→ DATA:

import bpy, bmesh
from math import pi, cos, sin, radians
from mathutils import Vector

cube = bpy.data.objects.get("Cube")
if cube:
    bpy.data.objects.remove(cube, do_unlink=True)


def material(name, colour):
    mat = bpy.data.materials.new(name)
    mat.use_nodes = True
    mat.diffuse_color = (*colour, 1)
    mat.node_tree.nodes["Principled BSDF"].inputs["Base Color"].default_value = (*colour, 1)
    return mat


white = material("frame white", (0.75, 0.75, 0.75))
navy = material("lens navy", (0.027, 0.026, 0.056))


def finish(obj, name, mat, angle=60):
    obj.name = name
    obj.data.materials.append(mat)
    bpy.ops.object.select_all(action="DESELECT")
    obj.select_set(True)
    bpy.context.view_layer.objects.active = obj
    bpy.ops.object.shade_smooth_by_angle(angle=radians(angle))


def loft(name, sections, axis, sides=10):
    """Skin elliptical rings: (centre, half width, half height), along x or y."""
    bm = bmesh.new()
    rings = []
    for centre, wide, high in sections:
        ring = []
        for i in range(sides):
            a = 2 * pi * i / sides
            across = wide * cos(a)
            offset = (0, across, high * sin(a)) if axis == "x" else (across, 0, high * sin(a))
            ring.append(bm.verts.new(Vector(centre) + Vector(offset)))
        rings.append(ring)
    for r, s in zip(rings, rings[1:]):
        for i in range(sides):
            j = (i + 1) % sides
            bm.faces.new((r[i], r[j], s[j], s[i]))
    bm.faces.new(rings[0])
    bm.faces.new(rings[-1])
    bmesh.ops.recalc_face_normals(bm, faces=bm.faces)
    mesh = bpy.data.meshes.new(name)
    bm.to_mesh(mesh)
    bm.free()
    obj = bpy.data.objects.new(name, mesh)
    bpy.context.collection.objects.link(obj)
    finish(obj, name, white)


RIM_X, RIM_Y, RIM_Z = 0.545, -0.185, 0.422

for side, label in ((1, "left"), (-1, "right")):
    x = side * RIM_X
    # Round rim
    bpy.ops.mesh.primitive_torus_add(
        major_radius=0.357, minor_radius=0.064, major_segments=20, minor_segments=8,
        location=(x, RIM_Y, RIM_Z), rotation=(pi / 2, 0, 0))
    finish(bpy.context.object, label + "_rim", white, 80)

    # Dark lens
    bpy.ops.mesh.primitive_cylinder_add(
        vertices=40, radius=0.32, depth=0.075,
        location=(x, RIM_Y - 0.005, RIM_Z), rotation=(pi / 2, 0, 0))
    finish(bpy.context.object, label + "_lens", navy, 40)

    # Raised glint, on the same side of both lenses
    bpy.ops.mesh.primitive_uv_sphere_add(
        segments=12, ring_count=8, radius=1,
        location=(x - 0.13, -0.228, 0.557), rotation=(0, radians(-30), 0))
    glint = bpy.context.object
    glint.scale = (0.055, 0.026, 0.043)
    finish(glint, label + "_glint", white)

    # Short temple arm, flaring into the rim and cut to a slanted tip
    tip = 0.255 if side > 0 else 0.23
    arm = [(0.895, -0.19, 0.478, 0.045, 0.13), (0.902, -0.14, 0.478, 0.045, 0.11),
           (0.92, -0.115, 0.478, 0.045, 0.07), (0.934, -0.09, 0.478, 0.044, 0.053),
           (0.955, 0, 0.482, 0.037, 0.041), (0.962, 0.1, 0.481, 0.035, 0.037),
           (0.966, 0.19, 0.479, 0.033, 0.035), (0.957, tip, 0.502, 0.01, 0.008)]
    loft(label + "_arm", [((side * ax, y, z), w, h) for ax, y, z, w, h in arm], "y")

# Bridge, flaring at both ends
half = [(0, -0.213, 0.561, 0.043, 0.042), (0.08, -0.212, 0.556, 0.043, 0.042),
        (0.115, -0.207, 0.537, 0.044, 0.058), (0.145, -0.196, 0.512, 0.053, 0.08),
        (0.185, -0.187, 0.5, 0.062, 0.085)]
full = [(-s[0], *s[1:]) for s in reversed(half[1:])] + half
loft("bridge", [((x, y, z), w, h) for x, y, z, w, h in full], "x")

→ YOUR ASSIGNMENT: Return the entries above in full and exactly as written.

→ RESPONSE BOX:
import bpy, bmesh
from math import pi, cos, sin, radians
from mathutils import Vector

cube = bpy.data.objects.get("Cube")
if cube:
    bpy.data.objects.remove(cube, do_unlink=True)


def material(name, colour):
    mat = bpy.data.materials.new(name)
    mat.use_nodes = True
    mat.diffuse_color = (*colour, 1)
    mat.node_tree.nodes["Principled BSDF"].inputs["Base Color"].default_value = (*colour, 1)
    return mat


white = material("frame white", (0.75, 0.75, 0.75))
navy = material("lens navy", (0.027, 0.026, 0.056))


def finish(obj, name, mat, angle=60):
    obj.name = name
    obj.data.materials.append(mat)
    bpy.ops.object.select_all(action="DESELECT")
    obj.select_set(True)
    bpy.context.view_layer.objects.active = obj
    bpy.ops.object.shade_smooth_by_angle(angle=radians(angle))


def loft(name, sections, axis, sides=10):
    """Skin elliptical rings: (centre, half width, half height), along x or y."""
    bm = bmesh.new()
    rings = []
    for centre, wide, high in sections:
        ring = []
        for i in range(sides):
            a = 2 * pi * i / sides
            across = wide * cos(a)
            offset = (0, across, high * sin(a)) if axis == "x" else (across, 0, high * sin(a))
            ring.append(bm.verts.new(Vector(centre) + Vector(offset)))
        rings.append(ring)
    for r, s in zip(rings, rings[1:]):
        for i in range(sides):
            j = (i + 1) % sides
            bm.faces.new((r[i], r[j], s[j], s[i]))
    bm.faces.new(rings[0])
    bm.faces.new(rings[-1])
    bmesh.ops.recalc_face_normals(bm, faces=bm.faces)
    mesh = bpy.data.meshes.new(name)
    bm.to_mesh(mesh)
    bm.free()
    obj = bpy.data.objects.new(name, mesh)
    bpy.context.collection.objects.link(obj)
    finish(obj, name, white)


RIM_X, RIM_Y, RIM_Z = 0.545, -0.185, 0.422

for side, label in ((1, "left"), (-1, "right")):
    x = side * RIM_X
    # Round rim
    bpy.ops.mesh.primitive_torus_add(
        major_radius=0.357, minor_radius=0.064, major_segments=20, minor_segments=8,
        location=(x, RIM_Y, RIM_Z), rotation=(pi / 2, 0, 0))
    finish(bpy.context.object, label + "_rim", white, 80)

    # Dark lens
    bpy.ops.mesh.primitive_cylinder_add(
        vertices=40, radius=0.32, depth=0.075,
        location=(x, RIM_Y - 0.005, RIM_Z), rotation=(pi / 2, 0, 0))
    finish(bpy.context.object, label + "_lens", navy, 40)

    # Raised glint, on the same side of both lenses
    bpy.ops.mesh.primitive_uv_sphere_add(
        segments=12, ring_count=8, radius=1,
        location=(x - 0.13, -0.228, 0.557), rotation=(0, radians(-30), 0))
    glint = bpy.context.object
    glint.scale = (0.055, 0.026, 0.043)
    finish(glint, label + "_glint", white)

    # Short temple arm, flaring into the rim and cut to a slanted tip
    tip = 0.255 if side > 0 else 0.23
    arm = [(0.895, -0.19, 0.478, 0.045, 0.13), (0.902, -0.14, 0.478, 0.045, 0.11),
           (0.92, -0.115, 0.478, 0.045, 0.07), (0.934, -0.09, 0.478, 0.044, 0.053),
           (0.955, 0, 0.482, 0.037, 0.041), (0.962, 0.1, 0.481, 0.035, 0.037),
           (0.966, 0.19, 0.479, 0.033, 0.035), (0.957, tip, 0.502, 0.01, 0.008)]
    loft(label + "_arm", [((side * ax, y, z), w, h) for ax, y, z, w, h in arm], "y")

# Bridge, flaring at both ends
half = [(0, -0.213, 0.561, 0.043, 0.042), (0.08, -0.212, 0.556, 0.043, 0.042),
        (0.115, -0.207, 0.537, 0.044, 0.058), (0.145, -0.196, 0.512, 0.053, 0.08),
        (0.185, -0.187, 0.5, 0.062, 0.085)]
full = [(-s[0], *s[1:]) for s in reversed(half[1:])] + half
loft("bridge", [((x, y, z), w, h) for x, y, z, w, h in full], "x")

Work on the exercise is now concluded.